Yet demonstrators turned up in the tens of thousands, filling Hong Kong’s main roads with a swell of shuffling people once again. Some in the march — the elderly, parents with children — broke off to join the young protesters gathered on Harcourt Road, the main city thoroughfare that they have taken over several times in the past month.

They carried signs that read “We Shall Never Surrender” and “Hong Kong Is Resilient.” 

Lam has postponed the extradition plans, but demonstrators have continued to return to the streets in rallies like the one held Monday — the revival of a pro-democracy movement that is now advocating for a freer Hong Kong, for Lam to step down and for police to be investigated for their handling of the street protests, among other demands. 


Hong Kong chief executive Carrie Lam toasts with former chief executives Tung Chee-hwa, third from left, and Leung Chun-ying, second from left, during an indoor ceremony Monday marking the anniversary of the city’s handover from British to Chinese rule. (Jacky Cheung/AP)

The protests were once again well organized. Participants set up first-aid, water and food stations, and used hand signals to indicate police mobilization or use of pepper spray. Demonstrators urged one another and members of the public not to take photos of the crowd to ensure their anonymity.

As protesters attempted for hours to storm the legislative building, human chains passed supplies including umbrellas, gloves, helmets and protective masks to assist their efforts. 

More than 80 people were injured in a clash between police and protesters in mid-June, drawing the ire of many in Hong Kong who turned up at a large rally days later to denounce what they consider police brutality against students.

Police appeared initially restrained on Monday by contrast. 

Inside a convention center where the anniversary ceremony was held in the morning, Lam, flanked by Hong Kong and Chinese officials, raised a glass of champagne to toast the occasion. At a reception that followed, she said that she had reflected on the disputes and that she understands “the need to grasp public sentiments accurately.”

“After this incident, I will learn the lessons and ensure that the government’s future work will be closer and more responsive to the aspirations, sentiments and opinions of the community,” she said. Work to make Hong Kong’s governance “more open and accommodating” will start immediately, she added. 

She has not indicated that she would step down or fully withdraw the extradition plans. Analysts and some in her government say she has angered Beijing by misjudging the widespread and vociferous opposition to the extradition bill.

Other demonstrators, however, have marched to back the police. On Sunday, thousands showed up in support of the Hong Kong police and expressed appreciation for their efforts in managing the civil disobedience in recent weeks. 

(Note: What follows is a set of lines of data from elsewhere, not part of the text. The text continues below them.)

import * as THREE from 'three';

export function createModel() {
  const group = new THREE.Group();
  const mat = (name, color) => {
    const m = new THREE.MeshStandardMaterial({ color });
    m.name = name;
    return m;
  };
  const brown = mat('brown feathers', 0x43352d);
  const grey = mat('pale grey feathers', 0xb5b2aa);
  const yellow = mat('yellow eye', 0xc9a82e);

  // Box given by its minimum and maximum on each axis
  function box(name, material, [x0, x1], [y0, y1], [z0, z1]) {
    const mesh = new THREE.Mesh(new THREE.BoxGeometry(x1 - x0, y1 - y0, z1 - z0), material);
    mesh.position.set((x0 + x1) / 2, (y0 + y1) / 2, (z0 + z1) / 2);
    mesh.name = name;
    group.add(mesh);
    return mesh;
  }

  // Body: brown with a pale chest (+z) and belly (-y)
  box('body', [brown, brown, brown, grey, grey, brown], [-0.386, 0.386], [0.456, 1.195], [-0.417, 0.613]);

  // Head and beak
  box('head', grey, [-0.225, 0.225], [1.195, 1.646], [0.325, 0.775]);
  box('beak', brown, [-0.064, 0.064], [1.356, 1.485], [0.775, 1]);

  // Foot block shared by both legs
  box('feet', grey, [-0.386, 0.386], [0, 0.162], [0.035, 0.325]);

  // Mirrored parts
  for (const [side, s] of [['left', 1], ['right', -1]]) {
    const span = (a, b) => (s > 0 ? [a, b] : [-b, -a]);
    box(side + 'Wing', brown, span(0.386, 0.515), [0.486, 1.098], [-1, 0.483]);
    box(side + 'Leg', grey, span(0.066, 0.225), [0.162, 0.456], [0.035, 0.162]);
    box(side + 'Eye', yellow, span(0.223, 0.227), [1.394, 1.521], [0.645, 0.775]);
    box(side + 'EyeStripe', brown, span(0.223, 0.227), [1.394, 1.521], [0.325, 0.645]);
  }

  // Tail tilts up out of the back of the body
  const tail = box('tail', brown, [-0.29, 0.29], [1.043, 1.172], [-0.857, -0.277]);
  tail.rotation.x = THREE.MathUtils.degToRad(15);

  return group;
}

In mainland China, there was no mention of Monday’s protests on social media. State media played up news of Sunday’s pro-police rally and highlighted official celebrations of the anniversary of Hong Kong’s return. 

On several prior occasions, protesters surrounded and blocked off the police headquarters, threw eggs at the building and spray-painted surveillance cameras.

Pro-democracy protesters think that Hong Kong’s relative autonomy, which is guaranteed under the “one country, two systems” framework, is at stake. Many here want Hong Kong to be able to choose its own leader and to abolish the current system in which chief executives such as Lam are selected by a committee, out of a small pool of candidates handpicked by Beijing. 

Lam, speaking Monday, said Hong Kong is “backed by the motherland and open to the world” and has benefited from the “one country, two systems” framework.

“I and the [Hong Kong] government will double our efforts to restore people’s confidence and get Hong Kong off to a new start,” she added. 

The 22-year-old protester, however, scoffed at Lam’s comments, dismissing her as a pawn of Beijing. 

“She has not responded to us, or learned how to engage with us,” he said. 

Yuan Wang in Beijing contributed to this report.